Here is the task for the records below: repeat exactly the lines from the one with "(0.29, 0.17, 0.06))" to the one with "for y, r in", both included, and nothing else.

• [Input data]:
--*--

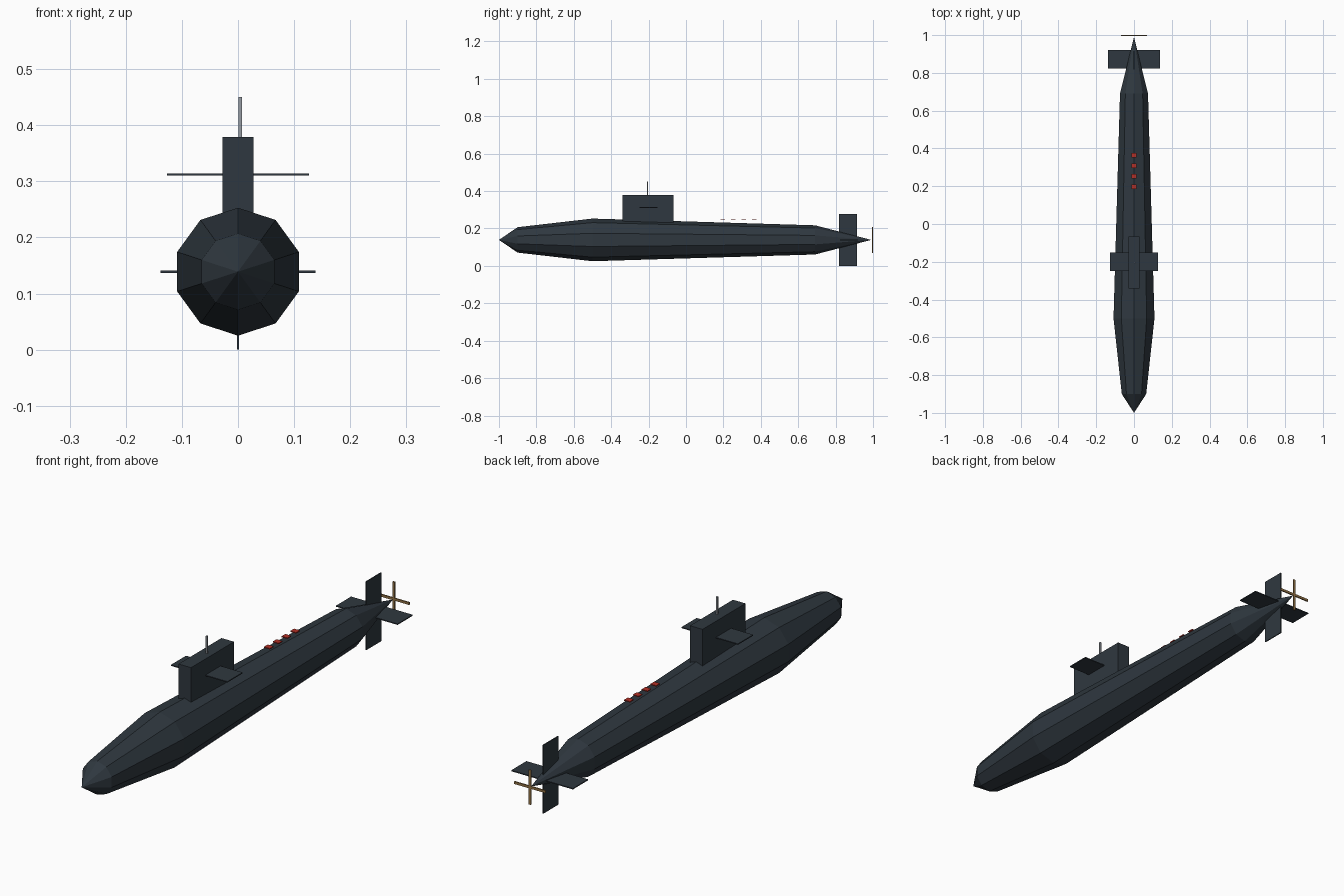
import bpy, bmesh
from math import sin, cos, tau

cube = bpy.data.objects.get("Cube")
if cube:
    bpy.data.objects.remove(cube, do_unlink=True)


def material(name, rgb):
    m = bpy.data.materials.new(name)
    m.use_nodes = True
    m.diffuse_color = (*rgb, 1)
    m.node_tree.nodes["Principled BSDF"].inputs["Base Color"].default_value = (*rgb, 1)
    return m


steel = material("dark blue grey", (0.028, 0.039, 0.05))
red = material("hatch red", (0.45, 0.03, 0.02))
bronze = material("propeller bronze", (0.29, 0.17, 0.06))
grey = material("mast grey", (0.3, 0.33, 0.36))


def finish(name, bm, mat):
    bmesh.ops.recalc_face_normals(bm, faces=bm.faces)
    mesh = bpy.data.meshes.new(name)
    bm.to_mesh(mesh)
    bm.free()
    mesh.materials.append(mat)
    obj = bpy.data.objects.new(name, mesh)
    bpy.context.collection.objects.link(obj)
    return obj


def box(name, center, size, mat):
    bm = bmesh.new()
    bmesh.ops.create_cube(bm, size=1)
    bmesh.ops.scale(bm, vec=size, verts=bm.verts)
    bmesh.ops.translate(bm, vec=center, verts=bm.verts)
    return finish(name, bm, mat)


AXIS = 0.139
SIDES = 10

# Faceted hull: ten-sided rings between a pointed nose and tail
bm = bmesh.new()
rings = []
for y, r in [(-0.9, 0.068), (-0.5, 0.114), (0.69, 0.078)]:
    rings.append([bm.verts.new((r * sin(tau * i / SIDES), y, AXIS + r * cos(tau * i / SIDES)))
                  for i in range(SIDES)])
nose = bm.verts.new((0, -1, AXIS))
tail = bm.verts.new((0, 0.99, AXIS))
for i in range(SIDES):
    j = (i + 1) % SIDES
    bm.faces.new((nose, rings[0][i], rings[0][j]))
    bm.faces.new((tail, rings[-1][j], rings[-1][i]))
    for a, b in zip(rings, rings[1:]):
        bm.faces.new((a[i], b[i], b[j], a[j]))
finish("hull", bm, steel)

# Sail with its diving planes and mast
box("sail", (0, -0.203, 0.29), (0.056, 0.275, 0.178), steel)
box("sail_planes", (0, -0.2, 0.312), (0.253, 0.097, 0.004), steel)
box("periscope", (0.004, -0.205, 0.41), (0.006, 0.006, 0.08), grey)

# Stern control surfaces
box("stern_planes", (0, 0.872, AXIS), (0.276, 0.097, 0.004), steel)
box("rudder", (0, 0.867, AXIS), (0.004, 0.097, 0.277), steel)

# Crossed propeller blades
box("propeller_blade_vertical", (0, 0.997, AXIS), (0.01, 0.005, 0.14), bronze)
box("propeller_blade_horizontal", (0, 0.997, AXIS), (0.14, 0.005, 0.01), bronze)

# Row of hatch plates above the rear deck
for i in range(4):
    box(f"hatch_{i + 1}", (0, 0.197 + 0.056 * i, 0.25), (0.026, 0.024, 0.004), red)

--*--

• [Exercise output]:
bronze = material("propeller bronze", (0.29, 0.17, 0.06))
grey = material("mast grey", (0.3, 0.33, 0.36))


def finish(name, bm, mat):
    bmesh.ops.recalc_face_normals(bm, faces=bm.faces)
    mesh = bpy.data.meshes.new(name)
    bm.to_mesh(mesh)
    bm.free()
    mesh.materials.append(mat)
    obj = bpy.data.objects.new(name, mesh)
    bpy.context.collection.objects.link(obj)
    return obj


def box(name, center, size, mat):
    bm = bmesh.new()
    bmesh.ops.create_cube(bm, size=1)
    bmesh.ops.scale(bm, vec=size, verts=bm.verts)
    bmesh.ops.translate(bm, vec=center, verts=bm.verts)
    return finish(name, bm, mat)


AXIS = 0.139
SIDES = 10

# Faceted hull: ten-sided rings between a pointed nose and tail
bm = bmesh.new()
rings = []
for y, r in [(-0.9, 0.068), (-0.5, 0.114), (0.69, 0.078)]:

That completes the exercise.